* **Work request**
Print exactly the lines below between the line holding "loft(bm, [[(-.035, y, z), (.035, y, z), (.035, y, z" and the line holding "loops.append([(cx + r", inclusive, and nothing more.

Records from a dataset:
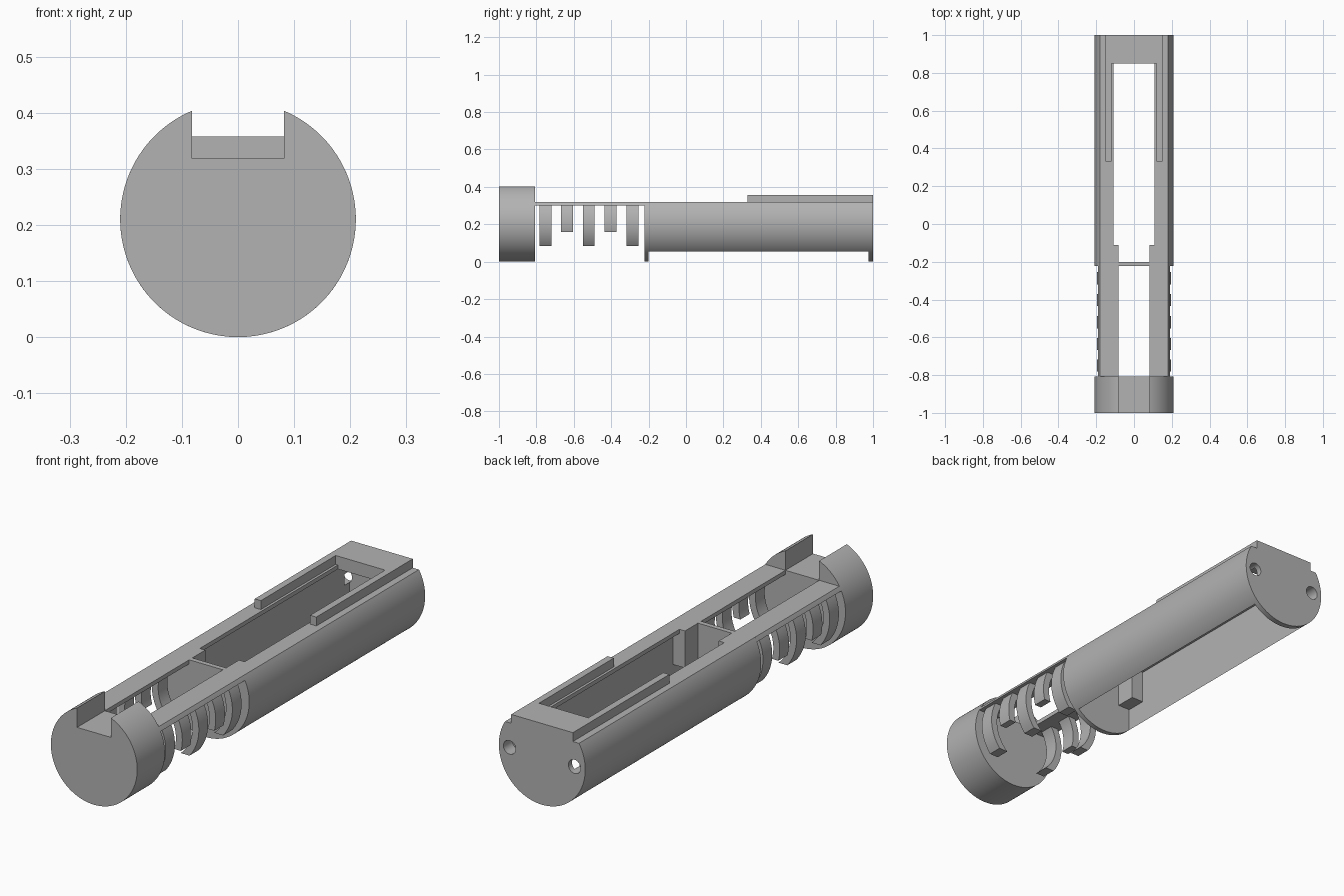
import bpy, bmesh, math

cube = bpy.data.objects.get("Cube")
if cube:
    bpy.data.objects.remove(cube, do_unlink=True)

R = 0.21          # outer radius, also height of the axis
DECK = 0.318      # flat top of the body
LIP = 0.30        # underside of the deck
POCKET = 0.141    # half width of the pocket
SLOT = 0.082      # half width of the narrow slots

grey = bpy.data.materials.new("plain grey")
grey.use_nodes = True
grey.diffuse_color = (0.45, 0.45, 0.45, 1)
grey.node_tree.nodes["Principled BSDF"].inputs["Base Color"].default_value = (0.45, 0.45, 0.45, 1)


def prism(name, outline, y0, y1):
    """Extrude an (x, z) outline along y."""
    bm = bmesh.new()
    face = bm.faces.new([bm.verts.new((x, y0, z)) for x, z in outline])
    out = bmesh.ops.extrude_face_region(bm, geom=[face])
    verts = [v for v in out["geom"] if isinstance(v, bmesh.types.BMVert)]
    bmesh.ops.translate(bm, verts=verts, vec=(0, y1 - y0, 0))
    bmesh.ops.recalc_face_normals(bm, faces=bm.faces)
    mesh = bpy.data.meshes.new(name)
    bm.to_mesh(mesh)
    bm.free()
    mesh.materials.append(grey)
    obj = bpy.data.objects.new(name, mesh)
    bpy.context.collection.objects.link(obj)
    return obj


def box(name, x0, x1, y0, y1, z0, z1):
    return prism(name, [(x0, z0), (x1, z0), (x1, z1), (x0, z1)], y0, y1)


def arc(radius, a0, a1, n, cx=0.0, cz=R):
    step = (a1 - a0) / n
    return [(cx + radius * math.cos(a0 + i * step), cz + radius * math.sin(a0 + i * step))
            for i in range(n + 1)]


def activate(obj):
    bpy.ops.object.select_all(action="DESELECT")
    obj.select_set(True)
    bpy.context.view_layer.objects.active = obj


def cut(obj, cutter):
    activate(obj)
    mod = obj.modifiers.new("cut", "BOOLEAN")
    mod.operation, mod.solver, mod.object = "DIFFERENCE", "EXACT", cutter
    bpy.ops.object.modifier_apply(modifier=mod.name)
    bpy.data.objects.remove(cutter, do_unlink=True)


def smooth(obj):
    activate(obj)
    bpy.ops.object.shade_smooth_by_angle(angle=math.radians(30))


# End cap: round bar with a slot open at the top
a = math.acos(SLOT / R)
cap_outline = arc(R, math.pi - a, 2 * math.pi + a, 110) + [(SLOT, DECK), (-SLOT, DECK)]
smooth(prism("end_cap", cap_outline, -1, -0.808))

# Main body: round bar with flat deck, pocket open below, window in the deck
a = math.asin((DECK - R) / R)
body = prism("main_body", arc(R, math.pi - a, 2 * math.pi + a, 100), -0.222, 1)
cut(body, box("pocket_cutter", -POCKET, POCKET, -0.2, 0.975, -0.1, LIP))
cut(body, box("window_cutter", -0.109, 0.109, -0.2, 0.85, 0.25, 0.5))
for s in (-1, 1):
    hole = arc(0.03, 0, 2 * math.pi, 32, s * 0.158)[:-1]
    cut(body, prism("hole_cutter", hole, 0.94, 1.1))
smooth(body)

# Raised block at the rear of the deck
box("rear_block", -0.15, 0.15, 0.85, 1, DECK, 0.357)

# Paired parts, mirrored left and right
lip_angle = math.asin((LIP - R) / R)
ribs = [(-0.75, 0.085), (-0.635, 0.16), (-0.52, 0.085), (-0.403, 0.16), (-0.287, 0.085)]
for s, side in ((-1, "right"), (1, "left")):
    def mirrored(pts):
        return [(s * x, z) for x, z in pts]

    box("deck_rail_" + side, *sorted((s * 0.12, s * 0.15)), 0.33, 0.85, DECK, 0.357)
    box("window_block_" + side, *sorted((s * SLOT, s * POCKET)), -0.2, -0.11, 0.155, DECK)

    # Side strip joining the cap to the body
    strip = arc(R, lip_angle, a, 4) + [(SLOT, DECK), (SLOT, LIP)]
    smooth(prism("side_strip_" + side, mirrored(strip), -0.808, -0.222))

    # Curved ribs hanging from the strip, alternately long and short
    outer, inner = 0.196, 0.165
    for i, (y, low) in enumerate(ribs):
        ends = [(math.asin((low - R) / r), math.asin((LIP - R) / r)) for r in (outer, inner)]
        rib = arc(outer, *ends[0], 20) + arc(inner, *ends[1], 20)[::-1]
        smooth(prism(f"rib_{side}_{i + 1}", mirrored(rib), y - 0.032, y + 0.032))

* * *

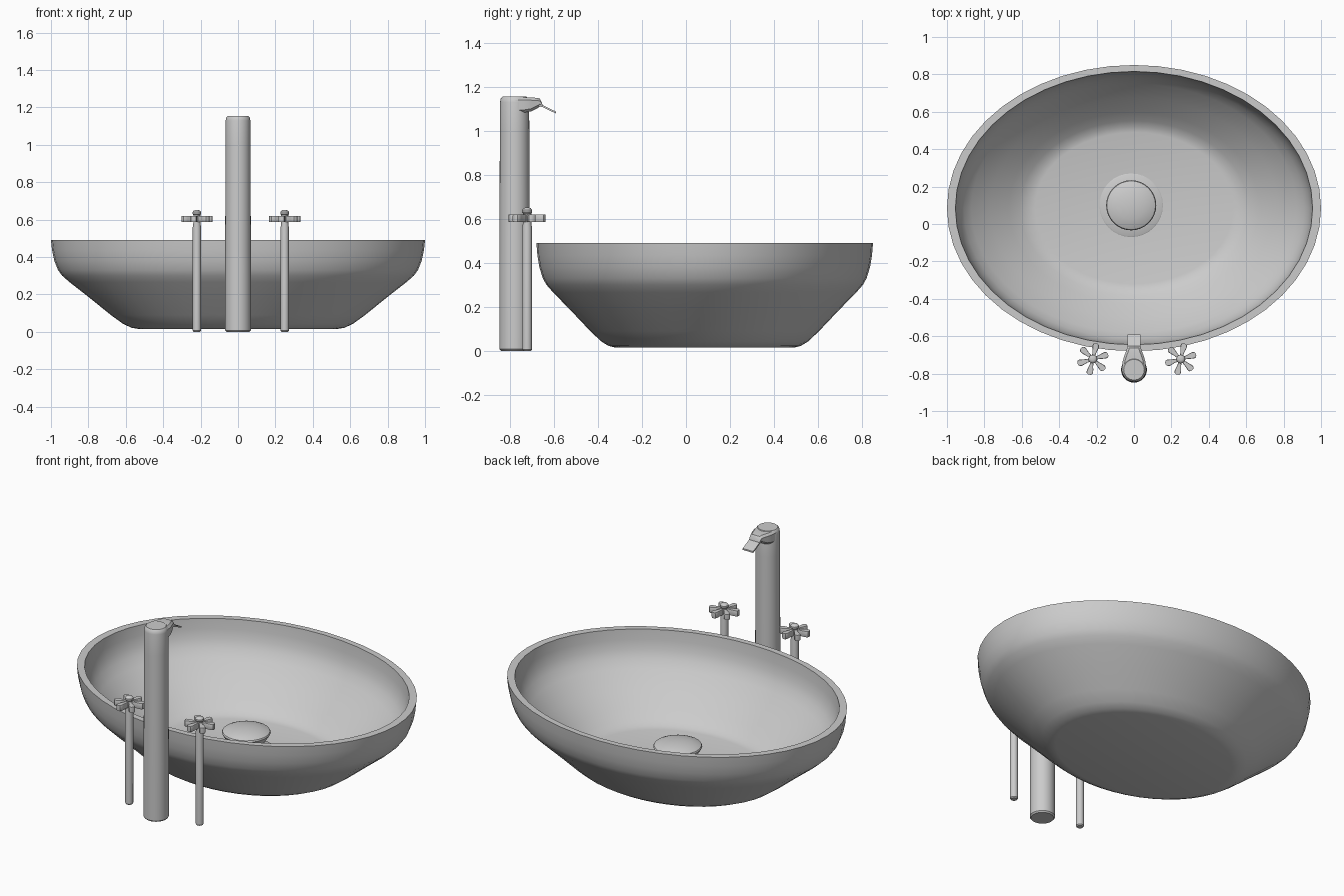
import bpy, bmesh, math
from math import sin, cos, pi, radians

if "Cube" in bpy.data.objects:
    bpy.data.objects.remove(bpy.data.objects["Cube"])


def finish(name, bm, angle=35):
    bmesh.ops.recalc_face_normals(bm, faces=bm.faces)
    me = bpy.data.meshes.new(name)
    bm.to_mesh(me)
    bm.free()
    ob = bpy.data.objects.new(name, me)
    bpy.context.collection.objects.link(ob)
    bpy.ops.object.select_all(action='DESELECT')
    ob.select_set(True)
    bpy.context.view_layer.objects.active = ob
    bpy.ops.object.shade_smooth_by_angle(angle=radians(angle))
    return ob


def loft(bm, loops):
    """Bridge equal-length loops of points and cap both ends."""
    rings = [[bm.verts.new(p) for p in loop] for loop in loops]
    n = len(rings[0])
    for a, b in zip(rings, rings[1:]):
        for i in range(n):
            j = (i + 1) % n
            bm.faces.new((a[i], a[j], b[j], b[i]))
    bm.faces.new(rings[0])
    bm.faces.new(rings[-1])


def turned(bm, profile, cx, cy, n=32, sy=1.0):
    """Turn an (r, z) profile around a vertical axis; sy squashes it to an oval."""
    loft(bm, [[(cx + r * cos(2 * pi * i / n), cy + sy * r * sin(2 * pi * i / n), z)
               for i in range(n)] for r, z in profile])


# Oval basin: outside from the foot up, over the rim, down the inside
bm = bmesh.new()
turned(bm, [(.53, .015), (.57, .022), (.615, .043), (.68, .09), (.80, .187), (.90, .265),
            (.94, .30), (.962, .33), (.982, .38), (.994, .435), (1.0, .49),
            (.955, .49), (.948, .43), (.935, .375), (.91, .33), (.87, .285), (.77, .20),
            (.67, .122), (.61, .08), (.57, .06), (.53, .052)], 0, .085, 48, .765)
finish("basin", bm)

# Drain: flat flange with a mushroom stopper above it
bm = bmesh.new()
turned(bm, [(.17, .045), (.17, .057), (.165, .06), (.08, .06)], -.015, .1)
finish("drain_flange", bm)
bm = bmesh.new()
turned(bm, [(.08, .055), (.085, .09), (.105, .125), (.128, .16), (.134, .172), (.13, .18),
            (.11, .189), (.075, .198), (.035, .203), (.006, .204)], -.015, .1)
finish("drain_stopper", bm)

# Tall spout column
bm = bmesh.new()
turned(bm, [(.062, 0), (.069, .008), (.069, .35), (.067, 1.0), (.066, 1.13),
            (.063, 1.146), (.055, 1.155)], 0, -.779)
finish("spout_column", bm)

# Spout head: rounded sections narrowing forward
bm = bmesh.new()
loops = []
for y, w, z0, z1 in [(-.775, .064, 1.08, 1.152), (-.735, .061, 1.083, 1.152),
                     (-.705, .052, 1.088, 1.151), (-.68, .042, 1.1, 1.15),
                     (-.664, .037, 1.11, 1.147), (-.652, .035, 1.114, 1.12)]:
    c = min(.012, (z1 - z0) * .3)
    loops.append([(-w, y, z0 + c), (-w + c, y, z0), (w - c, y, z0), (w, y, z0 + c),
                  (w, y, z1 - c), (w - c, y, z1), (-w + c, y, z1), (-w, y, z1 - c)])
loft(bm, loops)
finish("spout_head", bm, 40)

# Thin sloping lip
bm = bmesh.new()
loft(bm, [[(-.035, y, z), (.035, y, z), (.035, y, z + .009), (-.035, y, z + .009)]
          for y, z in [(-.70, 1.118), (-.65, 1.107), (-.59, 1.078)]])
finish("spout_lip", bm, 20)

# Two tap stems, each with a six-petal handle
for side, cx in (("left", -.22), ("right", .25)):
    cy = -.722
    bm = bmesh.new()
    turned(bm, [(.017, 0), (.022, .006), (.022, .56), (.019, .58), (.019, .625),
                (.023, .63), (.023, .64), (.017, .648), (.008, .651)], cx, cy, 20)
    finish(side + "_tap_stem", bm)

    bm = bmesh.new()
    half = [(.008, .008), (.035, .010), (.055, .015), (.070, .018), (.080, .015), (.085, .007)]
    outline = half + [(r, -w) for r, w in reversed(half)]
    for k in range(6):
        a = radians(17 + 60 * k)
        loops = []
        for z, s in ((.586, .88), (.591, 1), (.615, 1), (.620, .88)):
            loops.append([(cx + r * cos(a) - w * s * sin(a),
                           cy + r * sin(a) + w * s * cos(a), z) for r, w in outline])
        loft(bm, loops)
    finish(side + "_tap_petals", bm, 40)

* **Solution for this problem**
loft(bm, [[(-.035, y, z), (.035, y, z), (.035, y, z + .009), (-.035, y, z + .009)]
          for y, z in [(-.70, 1.118), (-.65, 1.107), (-.59, 1.078)]])
finish("spout_lip", bm, 20)

# Two tap stems, each with a six-petal handle
for side, cx in (("left", -.22), ("right", .25)):
    cy = -.722
    bm = bmesh.new()
    turned(bm, [(.017, 0), (.022, .006), (.022, .56), (.019, .58), (.019, .625),
                (.023, .63), (.023, .64), (.017, .648), (.008, .651)], cx, cy, 20)
    finish(side + "_tap_stem", bm)

    bm = bmesh.new()
    half = [(.008, .008), (.035, .010), (.055, .015), (.070, .018), (.080, .015), (.085, .007)]
    outline = half + [(r, -w) for r, w in reversed(half)]
    for k in range(6):
        a = radians(17 + 60 * k)
        loops = []
        for z, s in ((.586, .88), (.591, 1), (.615, 1), (.620, .88)):
            loops.append([(cx + r * cos(a) - w * s * sin(a),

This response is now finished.